Document images with source code:
--- START ---
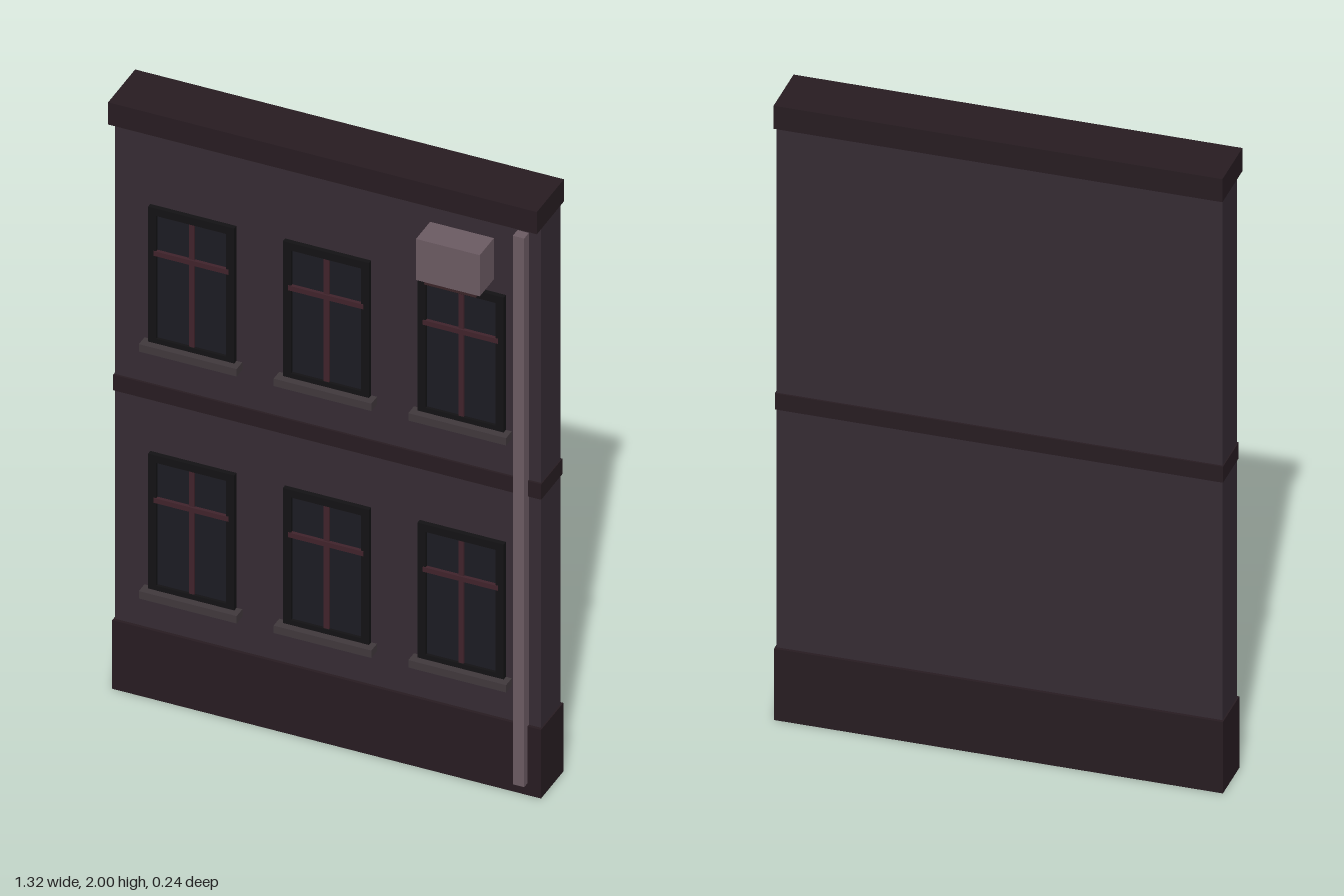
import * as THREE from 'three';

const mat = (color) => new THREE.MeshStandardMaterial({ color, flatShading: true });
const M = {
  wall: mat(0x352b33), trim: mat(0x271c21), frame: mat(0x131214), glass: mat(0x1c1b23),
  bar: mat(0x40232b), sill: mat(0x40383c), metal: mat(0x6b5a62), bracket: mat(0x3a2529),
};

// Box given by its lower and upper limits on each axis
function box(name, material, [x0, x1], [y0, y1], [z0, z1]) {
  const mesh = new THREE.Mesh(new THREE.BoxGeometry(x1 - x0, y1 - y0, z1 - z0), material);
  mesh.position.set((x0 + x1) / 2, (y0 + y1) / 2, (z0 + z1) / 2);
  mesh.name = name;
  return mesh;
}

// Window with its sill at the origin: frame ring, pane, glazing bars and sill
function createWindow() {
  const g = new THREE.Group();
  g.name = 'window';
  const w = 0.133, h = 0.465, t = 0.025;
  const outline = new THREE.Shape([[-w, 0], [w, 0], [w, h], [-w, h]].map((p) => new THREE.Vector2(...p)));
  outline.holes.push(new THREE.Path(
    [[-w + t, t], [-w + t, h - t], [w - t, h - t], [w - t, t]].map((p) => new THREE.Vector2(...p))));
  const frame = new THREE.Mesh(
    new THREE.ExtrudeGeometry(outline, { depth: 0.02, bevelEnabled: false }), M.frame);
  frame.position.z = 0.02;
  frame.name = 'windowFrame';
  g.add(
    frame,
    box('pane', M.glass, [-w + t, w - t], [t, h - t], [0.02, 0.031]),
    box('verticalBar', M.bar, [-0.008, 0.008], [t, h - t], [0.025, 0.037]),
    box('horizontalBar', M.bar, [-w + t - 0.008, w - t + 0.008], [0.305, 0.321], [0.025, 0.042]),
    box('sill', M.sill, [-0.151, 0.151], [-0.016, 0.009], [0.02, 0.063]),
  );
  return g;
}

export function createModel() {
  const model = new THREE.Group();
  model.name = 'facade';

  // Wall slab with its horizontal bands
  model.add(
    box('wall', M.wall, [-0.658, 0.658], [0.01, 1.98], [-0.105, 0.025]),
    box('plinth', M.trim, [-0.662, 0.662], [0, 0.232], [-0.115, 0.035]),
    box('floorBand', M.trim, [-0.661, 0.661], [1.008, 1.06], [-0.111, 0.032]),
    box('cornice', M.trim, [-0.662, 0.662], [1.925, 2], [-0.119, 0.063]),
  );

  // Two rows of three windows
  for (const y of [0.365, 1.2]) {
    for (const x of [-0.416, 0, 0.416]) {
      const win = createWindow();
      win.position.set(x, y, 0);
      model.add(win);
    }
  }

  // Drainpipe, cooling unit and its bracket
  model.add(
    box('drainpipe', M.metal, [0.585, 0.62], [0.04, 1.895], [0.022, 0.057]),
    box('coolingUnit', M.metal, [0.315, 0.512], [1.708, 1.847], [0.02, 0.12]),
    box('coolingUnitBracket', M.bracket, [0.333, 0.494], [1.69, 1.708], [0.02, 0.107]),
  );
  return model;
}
--- END ---
Exercise aim: Each line above should be output exactly, apart from the pictures.

Response to the exercise:
import * as THREE from 'three';

const mat = (color) => new THREE.MeshStandardMaterial({ color, flatShading: true });
const M = {
  wall: mat(0x352b33), trim: mat(0x271c21), frame: mat(0x131214), glass: mat(0x1c1b23),
  bar: mat(0x40232b), sill: mat(0x40383c), metal: mat(0x6b5a62), bracket: mat(0x3a2529),
};

// Box given by its lower and upper limits on each axis
function box(name, material, [x0, x1], [y0, y1], [z0, z1]) {
  const mesh = new THREE.Mesh(new THREE.BoxGeometry(x1 - x0, y1 - y0, z1 - z0), material);
  mesh.position.set((x0 + x1) / 2, (y0 + y1) / 2, (z0 + z1) / 2);
  mesh.name = name;
  return mesh;
}

// Window with its sill at the origin: frame ring, pane, glazing bars and sill
function createWindow() {
  const g = new THREE.Group();
  g.name = 'window';
  const w = 0.133, h = 0.465, t = 0.025;
  const outline = new THREE.Shape([[-w, 0], [w, 0], [w, h], [-w, h]].map((p) => new THREE.Vector2(...p)));
  outline.holes.push(new THREE.Path(
    [[-w + t, t], [-w + t, h - t], [w - t, h - t], [w - t, t]].map((p) => new THREE.Vector2(...p))));
  const frame = new THREE.Mesh(
    new THREE.ExtrudeGeometry(outline, { depth: 0.02, bevelEnabled: false }), M.frame);
  frame.position.z = 0.02;
  frame.name = 'windowFrame';
  g.add(
    frame,
    box('pane', M.glass, [-w + t, w - t], [t, h - t], [0.02, 0.031]),
    box('verticalBar', M.bar, [-0.008, 0.008], [t, h - t], [0.025, 0.037]),
    box('horizontalBar', M.bar, [-w + t - 0.008, w - t + 0.008], [0.305, 0.321], [0.025, 0.042]),
    box('sill', M.sill, [-0.151, 0.151], [-0.016, 0.009], [0.02, 0.063]),
  );
  return g;
}

export function createModel() {
  const model = new THREE.Group();
  model.name = 'facade';

  // Wall slab with its horizontal bands
  model.add(
    box('wall', M.wall, [-0.658, 0.658], [0.01, 1.98], [-0.105, 0.025]),
    box('plinth', M.trim, [-0.662, 0.662], [0, 0.232], [-0.115, 0.035]),
    box('floorBand', M.trim, [-0.661, 0.661], [1.008, 1.06], [-0.111, 0.032]),
    box('cornice', M.trim, [-0.662, 0.662], [1.925, 2], [-0.119, 0.063]),
  );

  // Two rows of three windows
  for (const y of [0.365, 1.2]) {
    for (const x of [-0.416, 0, 0.416]) {
      const win = createWindow();
      win.position.set(x, y, 0);
      model.add(win);
    }
  }

  // Drainpipe, cooling unit and its bracket
  model.add(
    box('drainpipe', M.metal, [0.585, 0.62], [0.04, 1.895], [0.022, 0.057]),
    box('coolingUnit', M.metal, [0.315, 0.512], [1.708, 1.847], [0.02, 0.12]),
    box('coolingUnitBracket', M.bracket, [0.333, 0.494], [1.69, 1.708], [0.02, 0.107]),
  );
  return model;
}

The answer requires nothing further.